** What the task requires **
Tally the lines below containing "loops" and report only the total.
________________
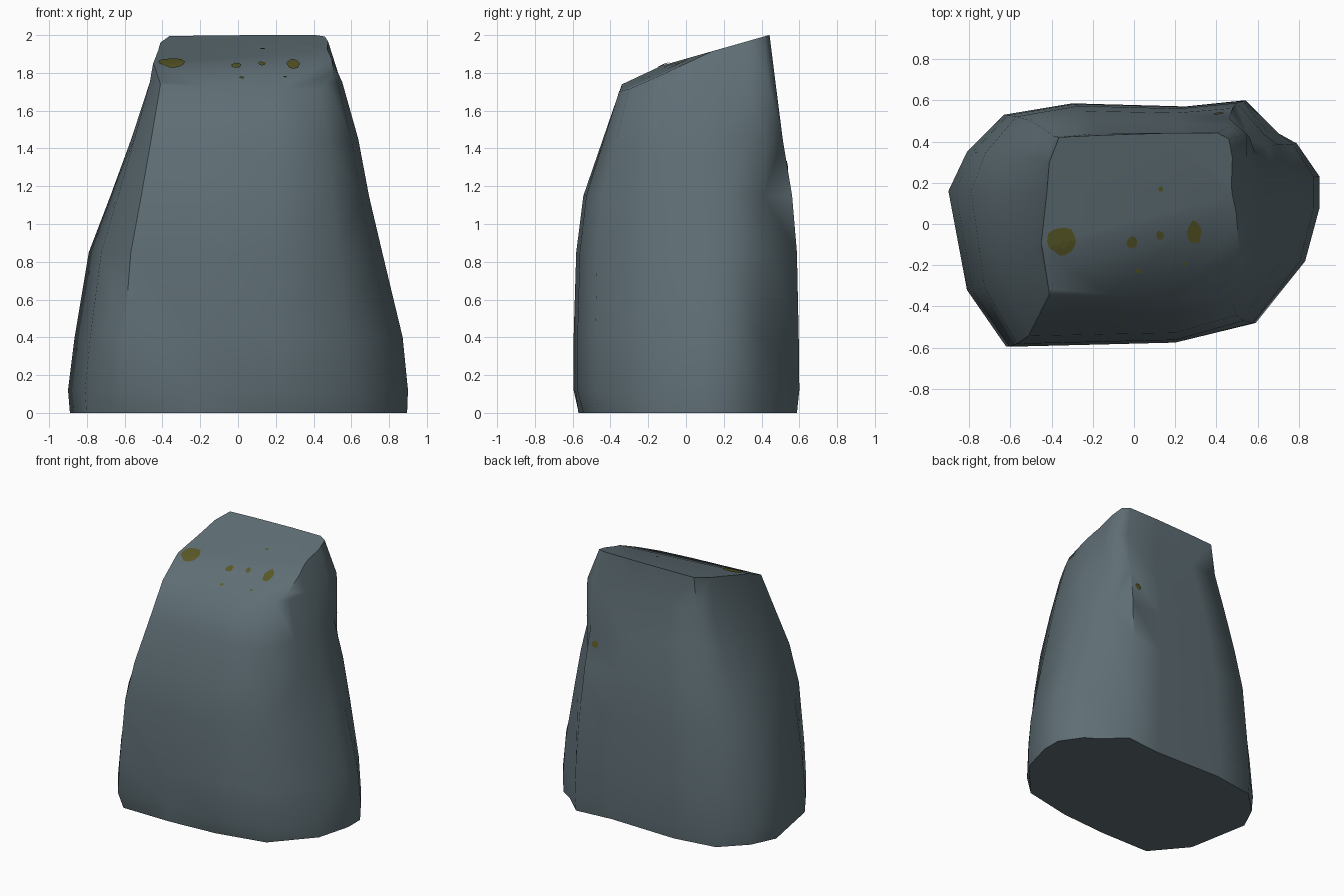
import bpy, bmesh, math, random
from mathutils import Vector
from mathutils.bvhtree import BVHTree

if "Cube" in bpy.data.objects:
    bpy.data.objects.remove(bpy.data.objects["Cube"])

random.seed(4)


def material(name, rgb):
    m = bpy.data.materials.new(name)
    m.diffuse_color = (*rgb, 1)
    m.use_nodes = True
    m.node_tree.nodes["Principled BSDF"].inputs["Base Color"].default_value = m.diffuse_color
    return m


stone = material("slate grey", (0.115, 0.158, 0.178))
moss = material("olive moss", (0.100, 0.098, 0.020))


def add_object(name, bm, mat):
    mesh = bpy.data.meshes.new(name)
    bm.to_mesh(mesh)
    obj = bpy.data.objects.new(name, mesh)
    mesh.materials.append(mat)
    bpy.context.collection.objects.link(obj)
    return obj


# Rock: base outline blended into a crown outline by one taper curve per side
base = [(-.9, .16), (-.81, .35), (-.63, .53), (-.3, .585), (.25, .57), (.54, .6),
        (.70, .44), (.79, .39), (.9, .23), (.9, .08), (.83, -.18), (.59, -.48),
        (.2, -.575), (-.2, -.585), (-.62, -.595), (-.81, -.32)]
crown = [(-.40, .15), (-.40, .30), (-.36, .42), (-.15, .43), (.15, .44), (.40, .44),
         (.45, .41), (.46, .32), (.43, .18), (.43, .05), (.42, -.10), (.38, -.23),
         (.20, -.26), (-.10, -.25), (-.38, -.25), (-.42, -.05)]
heights = [0, .12, .4, .85, 1.15, 1.45, 1.75, 2.02]
left = [.02, 0, .07, .22, .45, .67, .88, 1]
right = [.01, 0, .06, .29, .44, .56, .74, 1]
front = [.01, 0, 0, .04, .15, .45, .75, 1]
back = [.08, 0, .02, .08, .24, .55, .93, 1]
# Chips (+) and bulges (-) as (column, ring)
dents = {(6, 2): .03, (6, 4): .05, (7, 5): .03, (6, 6): -.06, (5, 6): -.05,
         (14, 0): .04, (13, 0): .02, (12, 0): .05, (11, 0): .03}

bm = bmesh.new()
rings = []
for k, z in enumerate(heights):
    ring = []
    for i, ((bx, by), (cx, cy)) in enumerate(zip(base, crown)):
        tx = (left if bx < 0 else right)[k]
        ty = (front if by < 0 else back)[k]
        s = 1 - dents.get((i, k), 0)
        ring.append(bm.verts.new(((bx + (cx - bx) * tx) * s,
                                  (by + (cy - by) * ty) * s, z)))
    rings.append(ring)
n = len(base)
for a, b in zip(rings, rings[1:]):
    for i in range(n):
        j = (i + 1) % n
        bm.faces.new((a[i], a[j], b[j], b[i]))
bm.faces.new(rings[0])
bm.faces.new(rings[-1])

# Sloping top, cut in two facets: z = z0 + sx * x + sy * y
for z0, sx, sy in ((1.875, 0, .285), (1.875, -.05, .46)):
    bmesh.ops.bisect_plane(bm, geom=bm.verts[:] + bm.edges[:] + bm.faces[:],
                           plane_co=(0, 0, z0), plane_no=(-sx, -sy, 1),
                           clear_outer=True)
    bmesh.ops.holes_fill(bm, edges=[e for e in bm.edges if e.is_boundary], sides=0)
bmesh.ops.triangulate(bm, faces=bm.faces[:])
bmesh.ops.recalc_face_normals(bm, faces=bm.faces[:])
rock = add_object("rock", bm, stone)
tree = BVHTree.FromBMesh(bm)
bm.free()
bpy.context.view_layer.objects.active = rock
rock.select_set(True)
bpy.ops.object.shade_smooth_by_angle(angle=math.radians(60))


# Moss: thin irregular patches projected on the rock
def moss_patch(name, centre, ray, u, v, ru, rv, rough):
    ray, u, v = Vector(ray), Vector(u), Vector(v)
    bm = bmesh.new()
    sides = 14

    def drop(a, b):
        hit, normal, _, _ = tree.ray_cast(Vector(centre) + u * a + v * b - ray, ray)
        return bm.verts.new(hit + normal * .006)

    mid = drop(0, 0)
    radii = [1 + random.uniform(-rough, rough) for _ in range(sides)]
    loops = []
    for f in (.5, 1):
        loops.append([drop(ru * f * r * math.cos(math.tau * i / sides),
                           rv * f * r * math.sin(math.tau * i / sides))
                      for i, r in enumerate(radii)])
    for i in range(sides):
        j = (i + 1) % sides
        bm.faces.new((mid, loops[0][i], loops[0][j]))
        bm.faces.new((loops[0][i], loops[1][i], loops[1][j], loops[0][j]))
    bm.normal_update()
    if sum((f.normal for f in bm.faces), Vector()).dot(ray) > 0:
        bmesh.ops.reverse_faces(bm, faces=bm.faces[:])
    add_object(name, bm, moss)
    bm.free()


spots = [(-.345, -.08, .07, .073, .15), (-.01, -.088, .025, .027, .15),
         (.127, -.052, .019, .02, .15), (.292, -.038, .035, .055, .1),
         (.02, -.225, .012, .012, .1), (.25, -.19, .009, .009, .1),
         (.13, .17, .012, .013, .1)]
for k, (x, y, ru, rv, rough) in enumerate(spots):
    moss_patch(f"top_moss_{k + 1}", (x, y, 2), (0, 0, -1), (1, 0, 0), (0, 1, 0),
               ru, rv, rough)
moss_patch("back_moss", (.41, .6, 1.31), (0, -1, 0), (1, 0, 0), (0, 0, 1), .027, .027, .1)
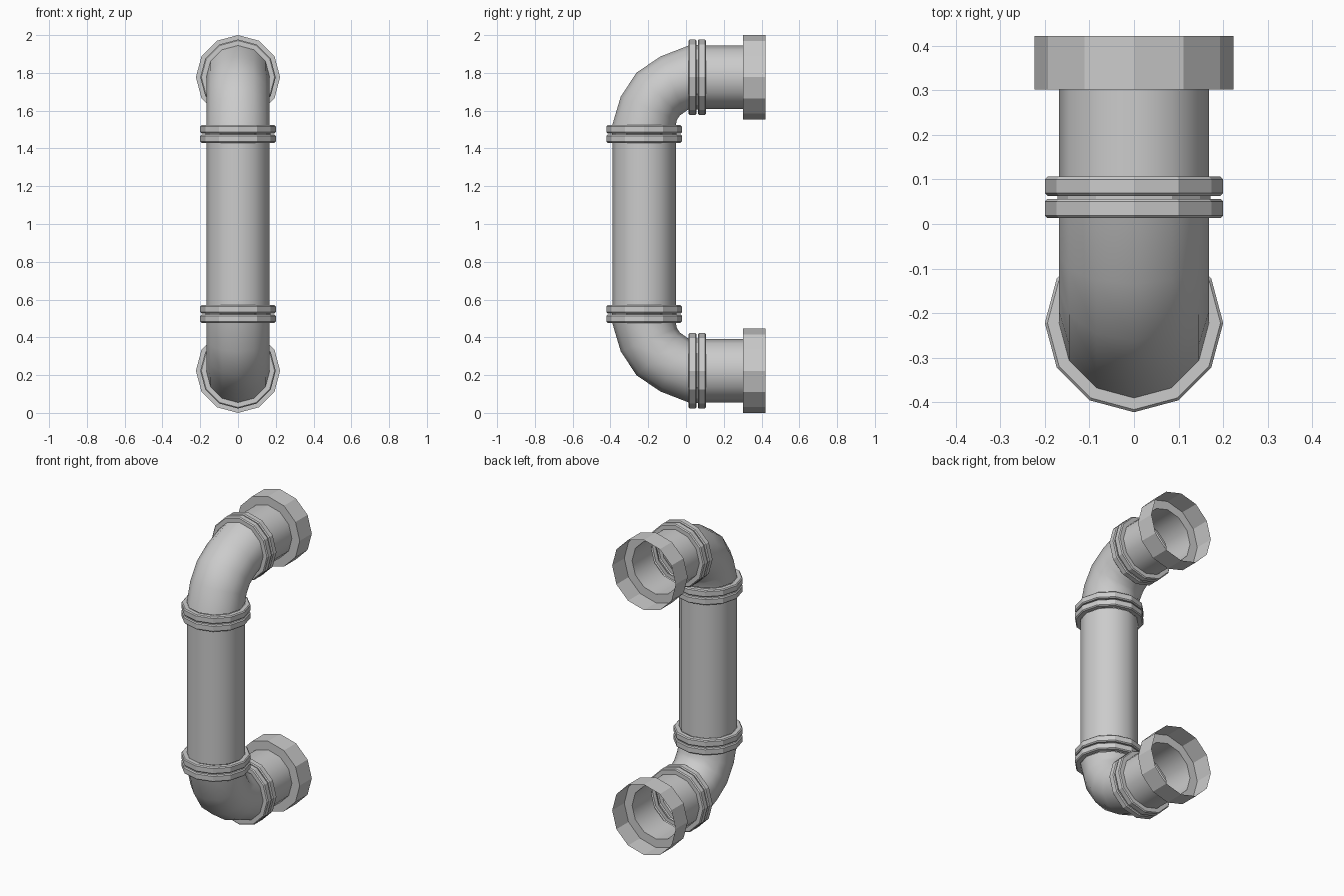
import bpy, bmesh, math
from mathutils import Vector

if "Cube" in bpy.data.objects:
    bpy.data.objects.remove(bpy.data.objects["Cube"])

SIDES = 12
R = 0.168            # pipe radius
PIPE_Y = -0.222      # axis of the upright pipe
TOP_Z = 1.777        # axis of the upper outlet


def skin(name, rings, smooth, mirrored=False):
    """Skin rings of (y, z, heading angle, in-plane radius, x radius)."""
    bm = bmesh.new()
    loops = []
    for y, z, a, rn, rx in rings:
        n = Vector((0, -math.cos(a), math.sin(a)))
        loop = []
        for i in range(SIDES):
            t = 2 * math.pi * i / SIDES
            p = Vector((0, y, z)) + n * rn * math.sin(t)
            p.x = rx * math.cos(t)
            if mirrored:
                p.z = 2 - p.z
            loop.append(bm.verts.new(p))
        loops.append(loop)
    for lo, hi in zip(loops, loops[1:]):
        for i in range(SIDES):
            j = (i + 1) % SIDES
            quad = [lo[i], hi[i], hi[j], lo[j]]
            f = bm.faces.new(quad[::-1] if mirrored else quad)
            f.smooth = smooth
    me = bpy.data.meshes.new(name)
    bm.to_mesh(me)
    bm.free()
    ob = bpy.data.objects.new(name, me)
    bpy.context.collection.objects.link(ob)
    return ob


def upright(profile):
    return [(PIPE_Y, s, 0, r, r) for s, r in profile]


def outlet(profile):
    return [(s, TOP_Z, math.pi / 2, r, r) for s, r in profile]


def collar(start):
    """Two bevelled bands with a narrow groove between them."""
    b, w, gap, r = 0.006, 0.043, 0.007, 0.2
    pts = []
    for s in (start, start + w + gap):
        pts += [(s, R + 0.003), (s, r - b), (s + b, r),
                (s + w - b, r), (s + w, r - b), (s + w, R + 0.003)]
    return [(start, R)] + pts + [(pts[-1][0], R)]


# upright pipe
skin("upright_pipe", upright([(0.571, R), (1.429, R)]), True)

# elbow: quarter bend, slightly pinched between its ends
cy, cz = 0.015, 1.525
elbow = []
for k in range(5):
    a = k * math.pi / 8
    mid = 0 < k < 4
    ry, rz = (0.229, 0.231) if mid else (cy - PIPE_Y, TOP_Z - cz)
    elbow.append((cy - ry * math.cos(a), cz + rz * math.sin(a), a,
                  0.161 if mid else R, R))

# each end of the handle-shaped run, upper then mirrored lower
for side, m in (("upper", False), ("lower", True)):
    skin(side + "_elbow", elbow, True, m)
    skin(side + "_upright_collar", upright(collar(1.43)), False, m)
    skin(side + "_outlet_collar", outlet(collar(0.013)), False, m)
    skin(side + "_outlet_pipe", outlet([(0.106, R), (0.301, R)]), True, m)
    # open socket with a stepped shoulder
    skin(side + "_socket", outlet([(0.301, R), (0.301, 0.223), (0.422, 0.223)]), False, m)
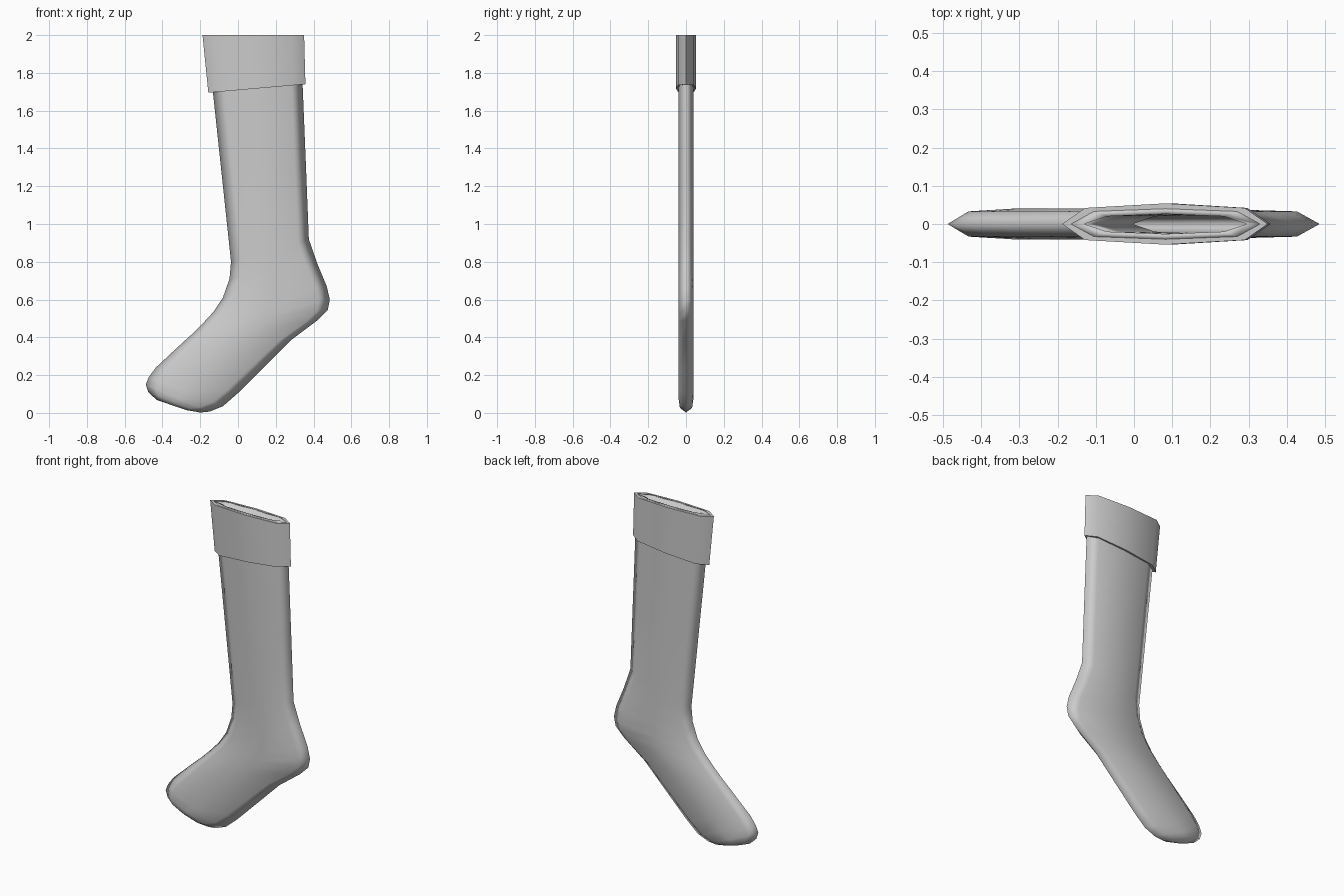
import bpy, bmesh
from mathutils import Vector

if "Cube" in bpy.data.objects:
    bpy.data.objects.remove(bpy.data.objects["Cube"])


def ring(lx, lz, rx, rz, y_mid, y_side, inset):
    """Flat eight-sided cross-section between a left and a right profile point."""
    a, b = Vector((lx, 0, lz)), Vector((rx, 0, rz))
    d = (b - a).normalized() * inset
    front = [(a + d, y_side), ((a + b) / 2, y_mid), (b - d, y_side)]
    pts = [a] + [p + Vector((0, -y, 0)) for p, y in front] + [b]
    return pts + [p + Vector((0, y, 0)) for p, y in reversed(front)]


def loft(name, rings, cyclic=False, angle=None):
    bm = bmesh.new()
    loops = [[bm.verts.new(p) for p in r] for r in rings]
    pairs = list(zip(loops, loops[1:]))
    if cyclic:
        pairs.append((loops[-1], loops[0]))
    else:
        bm.faces.new(loops[0])
        bm.faces.new(loops[-1])
    for p, q in pairs:
        n = len(p)
        for i in range(n):
            j = (i + 1) % n
            bm.faces.new((p[i], p[j], q[j], q[i]))
    bmesh.ops.recalc_face_normals(bm, faces=bm.faces)
    mesh = bpy.data.meshes.new(name)
    bm.to_mesh(mesh)
    bm.free()
    obj = bpy.data.objects.new(name, mesh)
    bpy.context.collection.objects.link(obj)
    bpy.ops.object.select_all(action='DESELECT')
    obj.select_set(True)
    bpy.context.view_layer.objects.active = obj
    if angle:
        bpy.ops.object.shade_smooth_by_angle(angle=angle)
    else:
        bpy.ops.object.shade_smooth()
    return obj


# Profile from the top of the leg to the toe: instep side x, z, heel side x, z
profile = [
    (-0.165, 2.00, 0.33, 2.00), (-0.133, 1.70, 0.342, 1.74),
    (-0.085, 1.25, 0.360, 1.30), (-0.037, 0.80, 0.375, 0.92),
    (-0.045, 0.71, 0.420, 0.79), (-0.080, 0.61, 0.470, 0.67),
    (-0.130, 0.535, 0.486, 0.60), (-0.190, 0.47, 0.475, 0.545),
    (-0.240, 0.42, 0.420, 0.49), (-0.290, 0.375, 0.280, 0.385),
    (-0.360, 0.31, 0.130, 0.235), (-0.435, 0.24, 0.000, 0.105),
    (-0.472, 0.19, -0.080, 0.035), (-0.488, 0.15, -0.150, 0.007),
    (-0.475, 0.11, -0.200, 0.002), (-0.430, 0.068, -0.270, 0.014),
]

# Sock: outer wall up to the top, then the inner wall back down to the toe
outer, inner = [], []
for i, (lx, lz, rx, rz) in enumerate(profile):
    s = {len(profile) - 2: 0.88, len(profile) - 1: 0.35}.get(i, 1.0)
    outer.append(ring(lx, lz, rx, rz, 0.04 * s, 0.033 * s, 0.06))
    if i < len(profile) - 2:
        d = (Vector((rx, rz)) - Vector((lx, lz))).normalized() * 0.035
        inner.append(ring(lx + d.x, lz + d.y, rx - d.x, rz - d.y,
                          0.026, 0.02, 0.06))
loft("sock", outer[::-1] + inner)

# Folded cuff: band around the top of the leg
loft("cuff", [
    ring(-0.133, 1.70, 0.342, 1.74, 0.038, 0.031, 0.06),
    ring(-0.157, 1.695, 0.357, 1.74, 0.054, 0.042, 0.06),
    ring(-0.188, 2.00, 0.350, 2.00, 0.054, 0.042, 0.06),
    ring(-0.165, 2.00, 0.330, 2.00, 0.040, 0.033, 0.06),
], cyclic=True, angle=1.2)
________________
** Result **
12